Capybaras (Hydrochoerus hydrochaeris) are the largest rodents in the world. They live in herds of about 20 individuals, feeding by day on the banks of rivers and in swampy areas. Although they are well suited to being in water, with eyes and nostrils high on the head and webbed hind feet, capybaras do not feed for long periods in water. They tend to use water as a refuge from predators and as a means of keeping cool on hot days. If startled, capybaras gallop into water and may swim to the safety of floating plants. When they surface, only their eyes and nostrils are visible.
Capybaras do not have permanent dens, but sleep in waterside thickets. Each herd contains several adults of both sexes as well as their offspring, all conforming to a hierarchy. A single male leads the herd. Only he can mate with the females in the herd.
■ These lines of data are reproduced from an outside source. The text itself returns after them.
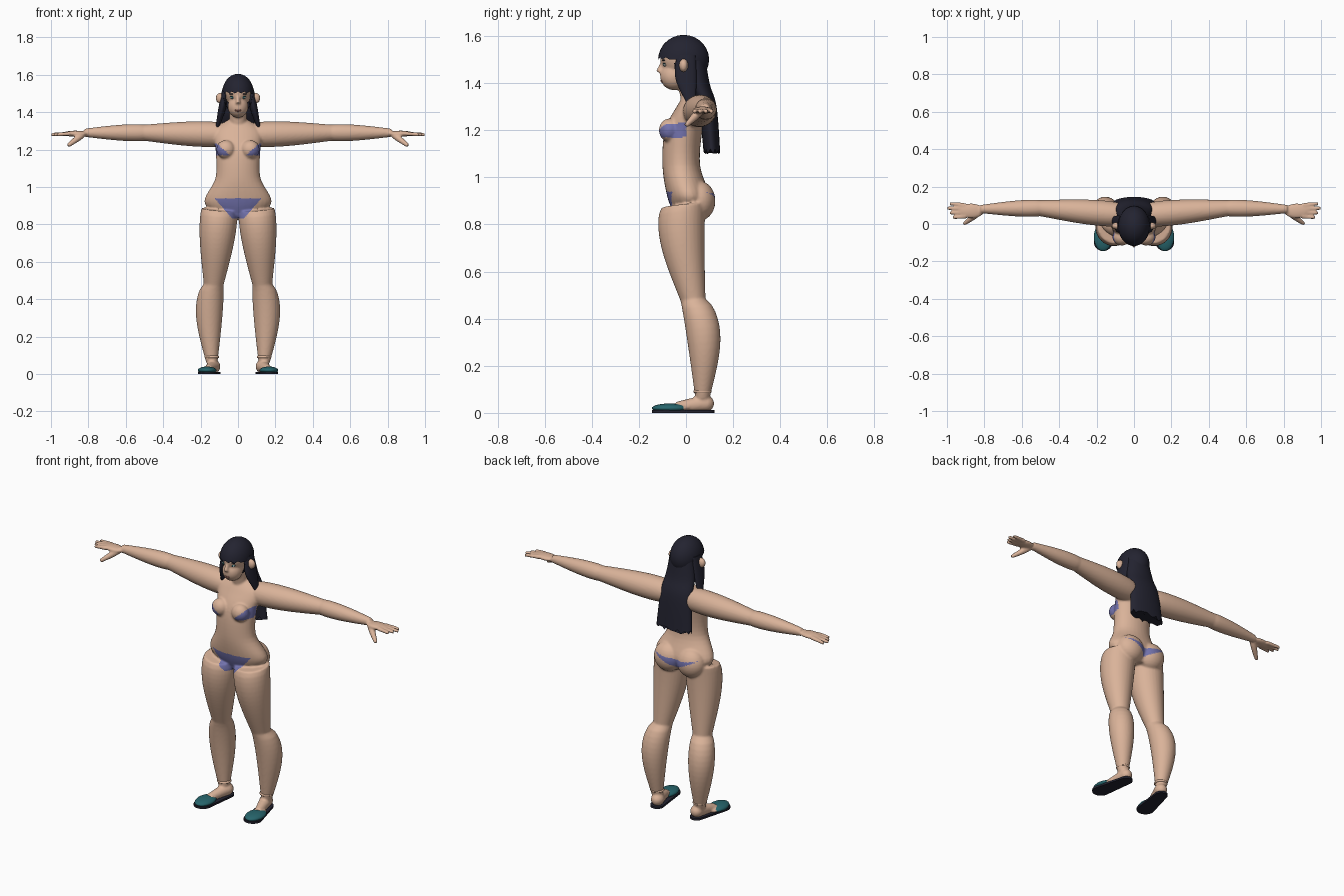
import bpy, bmesh, math
from mathutils import Vector, Matrix

if "Cube" in bpy.data.objects:
    bpy.data.objects.remove(bpy.data.objects["Cube"])


def material(name, *color):
    m = bpy.data.materials.new(name)
    m.use_nodes = True
    m.diffuse_color = (*color, 1)
    m.node_tree.nodes["Principled BSDF"].inputs["Base Color"].default_value = (*color, 1)
    return m


SKIN = material("skin", .7, .45, .32)
HAIR = material("dark hair", .017, .017, .03)
CLOTH = material("violet cloth", .17, .17, .42)
TEAL = material("teal", .02, .13, .15)
WHITE = material("eye white", .6, .6, .55)
LIP = material("lip", .45, .2, .16)
SIDES = {"left": 1, "right": -1}


def skin_loops(bm, loops):
    """Bridge closed loops of points and cap both ends."""
    loops = [[bm.verts.new(co) for co in loop] for loop in loops]
    for a, b in zip(loops, loops[1:]):
        for i in range(len(a)):
            bm.faces.new((a[i - 1], a[i], b[i], b[i - 1]))
    bm.faces.new(loops[0])
    bm.faces.new(loops[-1])
    return loops


def ellipse(rx, ry, segments=32):
    angles = [math.tau * i / segments for i in range(segments)]
    return [Vector((rx * math.cos(a), ry * math.sin(a), 0)) for a in angles]


def loft(bm, rings, steps=6):
    """Level ellipses (x, y, z, rx, ry) joined by a smooth curve through them."""
    points = [Vector(r) for r in (rings[0], *rings, rings[-1])]
    curve = [points[-1]]
    for a, b, c, d in reversed(list(zip(points, points[1:], points[2:], points[3:]))):
        for i in reversed(range(steps)):
            t = i / steps
            curve.append(b + (c - a) * t / 2 + (a * 2 - b * 5 + c * 4 - d) * t ** 2 / 2
                         + (b * 3 - a - c * 3 + d) * t ** 3 / 2)
    return skin_loops(bm, [[Vector(r[:3]) + e for e in ellipse(r[3], r[4])] for r in curve])


def limb(bm, start, end, r_start, r_end, bulge=0, bow=Vector(), steps=14):
    """Round tapered limb that swells and bows most above its middle."""
    turn = (end - start).to_track_quat("Z", "Y")
    loops = []
    for i in range(steps + 1):
        t = i / steps
        swell = math.sin(math.pi * t ** .7)
        center = start.lerp(end, t) + bow * swell
        radius = r_start + (r_end - r_start) * t + bulge * swell
        loops.append([center + turn @ e for e in ellipse(radius, radius)])
    skin_loops(bm, loops)


def ball(bm, center, *radii):
    m = Matrix.Translation(center) @ Matrix.Diagonal((*radii, 1))
    bmesh.ops.create_uvsphere(bm, u_segments=32, v_segments=14, radius=1, matrix=m)


def finish(bm, name, *mats):
    bmesh.ops.recalc_face_normals(bm, faces=bm.faces)
    mesh = bpy.data.meshes.new(name)
    bm.to_mesh(mesh)
    bm.free()
    for m in mats:
        mesh.materials.append(m)
    mesh.shade_smooth()
    mesh.set_sharp_from_angle(angle=1)
    obj = bpy.data.objects.new(name, mesh)
    bpy.context.collection.objects.link(obj)
    return obj


# Body: overlapping forms fused into one skin
bm = bmesh.new()
loft(bm, [(0, .01, .84, .1, .06), (0, .01, .92, .18, .09), (0, -.02, 1.05, .12, .08),
          (0, -.01, 1.2, .12, .08), (0, .03, 1.3, .13, .07), (0, .04, 1.36, .05, .04)])
limb(bm, Vector((0, .03, 1.3)), Vector((0, 0, 1.45)), .045, .045)
for side in SIDES.values():
    def at(x, y, z):
        return Vector((x * side, y, z))

    # Chest, seat and ear
    ball(bm, at(.065, -.07, 1.2), .05, .045, .05)
    ball(bm, at(.075, .055, .9), .085, .07, .085)
    ball(bm, at(.09, -.01, 1.475), .03, .02, .03)
    # Leg and foot
    knee, ankle = at(.13, .03, .48), at(.14, .07, .06)
    limb(bm, at(.1, -.01, .88), knee, .095, .053, .015, at(0, -.02, 0))
    limb(bm, knee, ankle, .053, .03, .027, at(.02, .03, 0))
    limb(bm, at(.13, .08, .04), at(.16, -.04, .025), .036, .022)
    ball(bm, at(.13, .08, .04), .036, .04, .036)
    ball(bm, at(.165, -.06, .02), .044, .075, .016)
    # Arm and palm
    elbow, wrist = at(.5, .085, 1.29), at(.82, .08, 1.29)
    limb(bm, at(.08, .05, 1.28), elbow, .062, .043, .012)
    limb(bm, elbow, wrist, .043, .022, .008)
    ball(bm, at(.87, .07, 1.285), .07, .04, .016)
    # Fingers fan out from the palm
    for i in range(4):
        tip = at(1 - .015 * abs(i - 1), .11 - .025 * i, 1.28)
        limb(bm, at(.9, .1 - .02 * i, 1.285), tip, .012, .009)
    limb(bm, at(.83, .06, 1.28), at(.91, 0, 1.22), .016, .01, .003)
# Head: skull, jaw and nose
ball(bm, (0, -.01, 1.51), .07, .1, .09)
ball(bm, (0, -.05, 1.43), .055, .06, .06)
limb(bm, Vector((0, -.1, 1.49)), Vector((0, -.115, 1.445)), .007, .014)
body = finish(bm, "body", SKIN, CLOTH)
remesh = body.modifiers.new("fuse", "REMESH")
remesh.mode = "VOXEL"
remesh.voxel_size = .006
soften = body.modifiers.new("soften", "SMOOTH")
soften.iterations = 5
bpy.context.view_layer.update()
fused = bpy.data.meshes.new_from_object(body.evaluated_get(bpy.context.evaluated_depsgraph_get()))
body.modifiers.clear()
body.data = fused
fused.materials.clear()
for m in (SKIN, CLOTH):
    fused.materials.append(m)


def is_cloth(center):
    x, y, z = abs(center.x), center.y, center.z
    top = y < 0 and x < .14 and 1.17 < z < min(1.235, 1.13 + x * .9)
    front = y < 0 and .83 + max(0, x - .03) * 1.15 < z < .94
    back = y > .03 and .865 + x / 2 < z < .915 + x * .15
    return top or front or back


for face in fused.polygons:
    face.material_index = int(is_cloth(face.center))
fused.shade_smooth()

# Hair cap with the face opening cut away under a ragged fringe
bm = bmesh.new()
ball(bm, (0, -.01, 1.5), .085, .108, .105)
middles = {f: f.calc_center_median() for f in bm.faces}
opening = [f for f, c in middles.items() if c.y < -.04 and c.z < 1.505]
bmesh.ops.delete(bm, geom=opening, context="FACES")
fringe = [v for v in bm.verts if v.is_boundary and v.co.y < -.05]
for i, v in enumerate(fringe):
    v.co.z += .01 * (i % 2)
finish(bm, "hair_cap", HAIR)

# Long hair down the back with a ragged hem
bm = bmesh.new()
loops = loft(bm, [(0, .03, 1.52, .07, .05), (0, .05, 1.4, .09, .05),
                  (0, .09, 1.3, .1, .04), (0, .11, 1.11, .115, .035)])
for i, v in enumerate(loops[0]):
    v.co.z -= .012 * math.sin(i * 2.4)
finish(bm, "back_hair", HAIR)

for label, side in SIDES.items():
    # Side lock
    bm = bmesh.new()
    loft(bm, [(.07 * side, 0, 1.52, .015, .04), (.085 * side, 0, 1.42, .02, .045),
              (.11 * side, .02, 1.32, .01, .02)])
    finish(bm, label + "_side_lock", HAIR)

    # Shoe toe
    bm = bmesh.new()
    ball(bm, (.165 * side, -.07, .02), .05, .075, .02)
    finish(bm, label + "_shoe_toe", TEAL)

    # Sole: hull around a heel disc and a toe disc
    bm = bmesh.new()
    for x, y, r in ((.13, .085, .037), (.165, -.095, .05)):
        for z in (0, .012):
            for e in ellipse(r, r):
                bm.verts.new(e + Vector((x * side, y, z)))
    hull = bmesh.ops.convex_hull(bm, input=bm.verts)
    bmesh.ops.delete(bm, geom=hull["geom_interior"], context="VERTS")
    finish(bm, label + "_sole", HAIR)

    # Ankle strap
    bm = bmesh.new()
    cuff = Vector((.14 * side, .07, .085))
    limb(bm, cuff, cuff + Vector((0, 0, .015)), .034, .034, .005)
    finish(bm, label + "_ankle_strap", SKIN)

    # Eye details
    for part, mat, y, z, radii in (
            ("eye", WHITE, -.09, 1.477, (.013, .006, .006)),
            ("iris", TEAL, -.093, 1.477, (.005, .005, .005)),
            ("eyelid", TEAL, -.091, 1.484, (.016, .006, .002)),
            ("brow", HAIR, -.095, 1.497, (.018, .006, .003))):
        bm = bmesh.new()
        ball(bm, (.03 * side, y, z), *radii)
        finish(bm, label + "_" + part, mat)

# Lips
bm = bmesh.new()
for z in (1.406, 1.412):
    ball(bm, (0, -.102, z), .018, .006, .004)
finish(bm, "lips", LIP)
Fights often break out between the other males as they attempt to improve their rank.